What the exercise asks: All that is needed is each line of the entries holding the word "mirror", copied as it stands.

┄┄┄┄┄┄┄┄┄┄

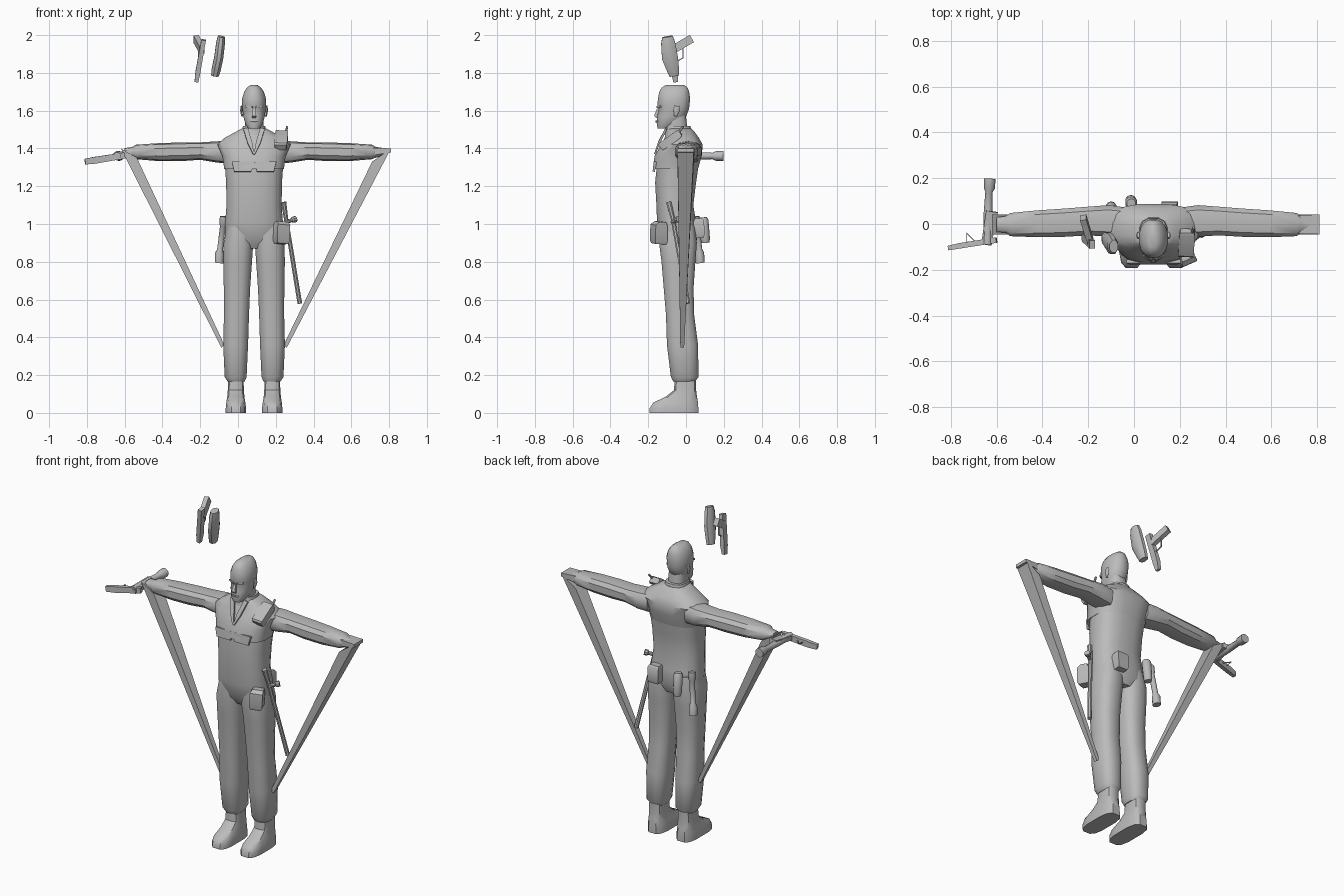
import bpy, bmesh, math
from mathutils import Vector

CX = 0.085  # body centre line
grey = bpy.data.materials.new("plain grey")
grey.diffuse_color = (0.5, 0.5, 0.5, 1)


def skin(name, rings, angle=38):
    """Skin closed rings of points into a capped mesh."""
    bm = bmesh.new()
    rows = [[bm.verts.new(p) for p in ring] for ring in rings]
    n = len(rows[0])
    for a, b in zip(rows, rows[1:]):
        for i in range(n):
            j = (i + 1) % n
            bm.faces.new((a[i], a[j], b[j], b[i]))
    bm.faces.new(rows[0][::-1])
    bm.faces.new(rows[-1])
    bmesh.ops.recalc_face_normals(bm, faces=bm.faces)
    me = bpy.data.meshes.new(name)
    bm.to_mesh(me)
    bm.free()
    me.materials.append(grey)
    me.shade_smooth()
    me.set_sharp_from_angle(angle=math.radians(angle))
    ob = bpy.data.objects.new(name, me)
    bpy.context.collection.objects.link(ob)
    return ob


def loft(name, rows, axis='z', n=12, power=0.75, mirror=False):
    """Rows are (t, a0, a1, b0, b1): extents of a rounded section at t along the axis."""
    rings = []
    for t, a0, a1, b0, b1 in rows:
        ring = []
        for i in range(n):
            u = 2 * math.pi * (i + 0.5) / n
            c, s = math.cos(u), math.sin(u)
            a = (a0 + a1) / 2 + (a1 - a0) / 2 * math.copysign(abs(c) ** power, c)
            b = (b0 + b1) / 2 + (b1 - b0) / 2 * math.copysign(abs(s) ** power, s)
            p = (a, b, t) if axis == 'z' else (t, a, b)
            ring.append((2 * CX - p[0], p[1], p[2]) if mirror else p)
        rings.append(ring)
    return skin(name, rings)


def sweep(name, pts, n=8, side=(1, 0, 0)):
    """Points are (x, y, z, r_side, r_other); n=4 gives a box bar."""
    d = (Vector(pts[-1][:3]) - Vector(pts[0][:3])).normalized()
    v = d.cross(Vector(side)).normalized()
    u = v.cross(d)
    k = math.sqrt(2) if n == 4 else 1
    rings = []
    for x, y, z, ra, rb in pts:
        rings.append([Vector((x, y, z)) + k * (
            u * ra * math.cos(2 * math.pi * (i + .5) / n)
            + v * rb * math.sin(2 * math.pi * (i + .5) / n)) for i in range(n)])
    return skin(name, rings)


# Torso and pelvis
loft("torso", [(0.87, 0.03, 0.14, -0.11, 0.04), (0.92, -0.07, 0.24, -0.14, 0.06),
               (1.01, -0.07, 0.24, -0.155, 0.055), (1.10, -0.063, 0.233, -0.158, 0.04),
               (1.22, -0.065, 0.235, -0.165, 0.055), (1.36, -0.075, 0.245, -0.15, 0.075)], n=16)
# Vest with overhanging lower edge
loft("vest", [(1.295, -0.065, 0.235, -0.16, 0.055), (1.29, -0.075, 0.245, -0.178, 0.065),
              (1.36, -0.085, 0.255, -0.168, 0.085), (1.42, -0.112, 0.282, -0.135, 0.09),
              (1.455, -0.075, 0.245, -0.115, 0.07), (1.49, -0.01, 0.18, -0.105, 0.045),
              (1.505, 0.02, 0.15, -0.10, 0.03)], n=16)
# Neck and collar
loft("neck", [(1.45, 0.035, 0.135, -0.11, 0.015), (1.58, 0.035, 0.135, -0.11, 0.0)])
loft("collar", [(1.47, 0.015, 0.155, -0.115, 0.035), (1.52, 0.025, 0.145, -0.105, 0.025)])
for s in (-1, 1):
    sweep("collar_flap", [(CX + s * 0.045, -0.105, 1.505, 0.012, 0.006),
                          (CX + s * 0.022, -0.143, 1.43, 0.012, 0.006),
                          (CX + s * 0.002, -0.165, 1.37, 0.003, 0.004)], 4)
    # Flap panels hanging from the vest front
    sweep("vest_panel", [(CX + s * 0.06, -0.163, 1.33, 0.058, 0.008),
                         (CX + s * 0.06, -0.171, 1.277, 0.045, 0.006)], 4)

# Head
loft("head", [(1.505, 0.055, 0.115, -0.15, -0.09), (1.53, 0.038, 0.132, -0.156, -0.04),
              (1.57, 0.027, 0.143, -0.153, 0.002), (1.605, 0.023, 0.147, -0.145, 0.016),
              (1.625, 0.021, 0.149, -0.153, 0.02), (1.665, 0.021, 0.149, -0.15, 0.023),
              (1.70, 0.032, 0.138, -0.143, 0.018), (1.722, 0.047, 0.123, -0.13, 0.01),
              (1.737, 0.068, 0.102, -0.105, -0.01)], n=16, power=0.9)
sweep("nose", [(CX, -0.148, 1.612, 0.006, 0.005), (CX, -0.158, 1.572, 0.012, 0.011),
               (CX, -0.152, 1.562, 0.010, 0.006)], 4)
sweep("lips", [(CX - 0.022, -0.151, 1.543, 0.004, 0.004), (CX, -0.157, 1.543, 0.006, 0.006),
               (CX + 0.022, -0.151, 1.543, 0.004, 0.004)], 6, (0, 0, 1))
for s in (-1, 1):
    sweep("ear", [(CX + s * 0.063, -0.055, 1.57, 0.005, 0.008),
                  (CX + s * 0.068, -0.05, 1.60, 0.007, 0.016),
                  (CX + s * 0.066, -0.047, 1.625, 0.006, 0.014)], 6)
    sweep("brow", [(CX + s * 0.008, -0.152, 1.618, 0.005, 0.005),
                   (CX + s * 0.045, -0.134, 1.622, 0.005, 0.005)], 4, (0, 0, 1))

# Trouser legs, boots and arms on both sides
for m in (False, True):
    loft("trouser_leg", [(0.99, -0.06, 0.084, -0.14, 0.05), (0.90, -0.078, 0.083, -0.145, 0.06),
                         (0.80, -0.08, 0.076, -0.132, 0.052), (0.66, -0.077, 0.066, -0.12, 0.042),
                         (0.52, -0.076, 0.06, -0.108, 0.045), (0.36, -0.08, 0.055, -0.103, 0.066),
                         (0.19, -0.072, 0.047, -0.082, 0.068), (0.165, -0.055, 0.036, -0.068, 0.05)],
         mirror=m)
    loft("boot", [(0.0, -0.066, 0.044, -0.195, 0.068), (0.025, -0.066, 0.044, -0.195, 0.068),
                  (0.055, -0.063, 0.04, -0.175, 0.066), (0.085, -0.058, 0.035, -0.11, 0.06),
                  (0.12, -0.055, 0.032, -0.065, 0.055), (0.19, -0.053, 0.03, -0.06, 0.055)],
         mirror=m, power=0.6)
    loft("arm", [(-0.04, -0.05, 0.075, 1.32, 1.44), (-0.11, -0.058, 0.085, 1.325, 1.438),
                 (-0.20, -0.052, 0.078, 1.34, 1.432), (-0.30, -0.058, 0.07, 1.333, 1.432),
                 (-0.42, -0.06, 0.062, 1.333, 1.428), (-0.54, -0.055, 0.05, 1.343, 1.42),
                 (-0.56, -0.04, 0.036, 1.352, 1.408), (-0.60, -0.035, 0.03, 1.358, 1.402)],
         'x', n=10, mirror=m)
    # Long tapering strut from wrist to shin
    xo, xi = (0.81, 0.71) if m else (-0.62, -0.535)
    zi = 1.33 if m else 1.35
    xb = 0.25 if m else -0.08
    d = 0.008 if m else -0.008
    skin("wrist_strut", [
        [(xo, -0.045, 1.40), (xo, 0.042, 1.40), (xi, 0.042, zi), (xi, -0.045, zi)],
        [(xb + d, -0.03, 0.345), (xb + d, -0.01, 0.345),
         (xb - d, -0.01, 0.36), (xb - d, -0.03, 0.36)]])
# Flat stretched cuff
skin("cuff", [[(0.69, -0.04, 1.36), (0.69, 0.036, 1.36), (0.69, 0.036, 1.405), (0.69, -0.04, 1.405)],
              [(0.81, -0.045, 1.38), (0.81, 0.042, 1.38), (0.81, 0.042, 1.40), (0.81, -0.045, 1.40)]])

# Torch and pistol at the wrist
sweep("wrist_torch", [(-0.64, -0.09, 1.36, 0.02, 0.02), (-0.637, 0.05, 1.36, 0.02, 0.02),
                      (-0.633, 0.14, 1.36, 0.017, 0.017), (-0.631, 0.155, 1.36, 0.025, 0.025),
                      (-0.63, 0.198, 1.36, 0.027, 0.027)], 10)
sweep("wrist_pistol_slide", [(-0.60, -0.07, 1.363, 0.016, 0.012),
                             (-0.76, -0.095, 1.337, 0.018, 0.012),
                             (-0.81, -0.105, 1.33, 0.015, 0.010)], 4, (0, 0, 1))
sweep("wrist_pistol_grip", [(-0.645, -0.09, 1.355, 0.022, 0.013),
                            (-0.62, 0.055, 1.37, 0.026, 0.015)], 4)
sweep("wrist_pistol_guard", [(-0.69, -0.08, 1.35, 0.003, 0.003),
                             (-0.73, -0.04, 1.35, 0.003, 0.003),
                             (-0.73, -0.08, 1.345, 0.003, 0.003)], 4, (0, 0, 1))

# Floating pistol and holster
sweep("pistol_slide", [(-0.182, -0.09, 1.975, 0.012, 0.018), (-0.213, -0.06, 1.80, 0.013, 0.018),
                       (-0.22, -0.055, 1.752, 0.010, 0.012)], 4)
sweep("pistol_grip", [(-0.19, -0.075, 1.92, 0.013, 0.022), (-0.222, 0.028, 1.98, 0.014, 0.022)], 4)
sweep("pistol_guard", [(-0.20, -0.05, 1.86, 0.003, 0.003), (-0.208, -0.015, 1.88, 0.003, 0.003),
                       (-0.21, -0.015, 1.93, 0.003, 0.003)], 4)
sweep("holster", [(-0.088, -0.098, 1.992, 0.02, 0.03), (-0.092, -0.095, 1.96, 0.025, 0.04),
                  (-0.102, -0.085, 1.88, 0.026, 0.046), (-0.115, -0.07, 1.82, 0.026, 0.036),
                  (-0.122, -0.062, 1.785, 0.022, 0.028)], 8)

# Side-handled baton
sweep("baton", [(0.242, -0.092, 1.115, 0.015, 0.015), (0.254, -0.07, 1.03, 0.012, 0.012),
                (0.327, 0.01, 0.58, 0.013, 0.013)], 8)
sweep("baton_handle", [(0.254, -0.07, 1.01, 0.012, 0.012), (0.285, -0.05, 1.02, 0.010, 0.010),
                       (0.29, -0.047, 1.022, 0.017, 0.017),
                       (0.305, -0.037, 1.026, 0.017, 0.017)], 8, (0, 0, 1))

# Belt pouches, side torch and shoulder radio
sweep("front_pouch", [(0.232, -0.135, 1.012, 0.03, 0.02), (0.23, -0.143, 0.995, 0.036, 0.034),
                      (0.226, -0.144, 0.91, 0.036, 0.036), (0.226, -0.144, 0.895, 0.03, 0.03)],
      4, (0.9, 0.4, 0))
sweep("rear_pouch", [(0.155, 0.065, 1.03, 0.03, 0.02), (0.155, 0.068, 1.015, 0.036, 0.028),
                     (0.155, 0.07, 0.94, 0.036, 0.028), (0.155, 0.07, 0.925, 0.03, 0.022)], 4)
sweep("rear_canister", [(-0.012, 0.09, 1.035, 0.02, 0.02), (-0.012, 0.092, 1.02, 0.027, 0.027),
                        (-0.014, 0.102, 0.92, 0.025, 0.025), (-0.014, 0.103, 0.9, 0.02, 0.02)], 10)
sweep("side_torch", [(-0.075, 0.05, 1.04, 0.022, 0.022), (-0.078, 0.053, 1.0, 0.022, 0.022),
                     (-0.08, 0.055, 0.99, 0.016, 0.016), (-0.095, 0.07, 0.865, 0.016, 0.016),
                     (-0.098, 0.072, 0.845, 0.024, 0.024), (-0.1, 0.075, 0.795, 0.024, 0.024)], 10)
sweep("shoulder_radio", [(0.225, -0.135, 1.405, 0.03, 0.016), (0.226, -0.128, 1.412, 0.034, 0.022),
                         (0.232, -0.04, 1.475, 0.034, 0.022), (0.232, -0.03, 1.483, 0.03, 0.016)], 4)
sweep("radio_antenna", [(0.252, -0.045, 1.48, 0.007, 0.007), (0.26, -0.015, 1.515, 0.006, 0.006)], 6)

┄┄┄┄┄┄┄┄┄┄

Result of the task:
def loft(name, rows, axis='z', n=12, power=0.75, mirror=False):
            ring.append((2 * CX - p[0], p[1], p[2]) if mirror else p)
         mirror=m)
         mirror=m, power=0.6)
         'x', n=10, mirror=m)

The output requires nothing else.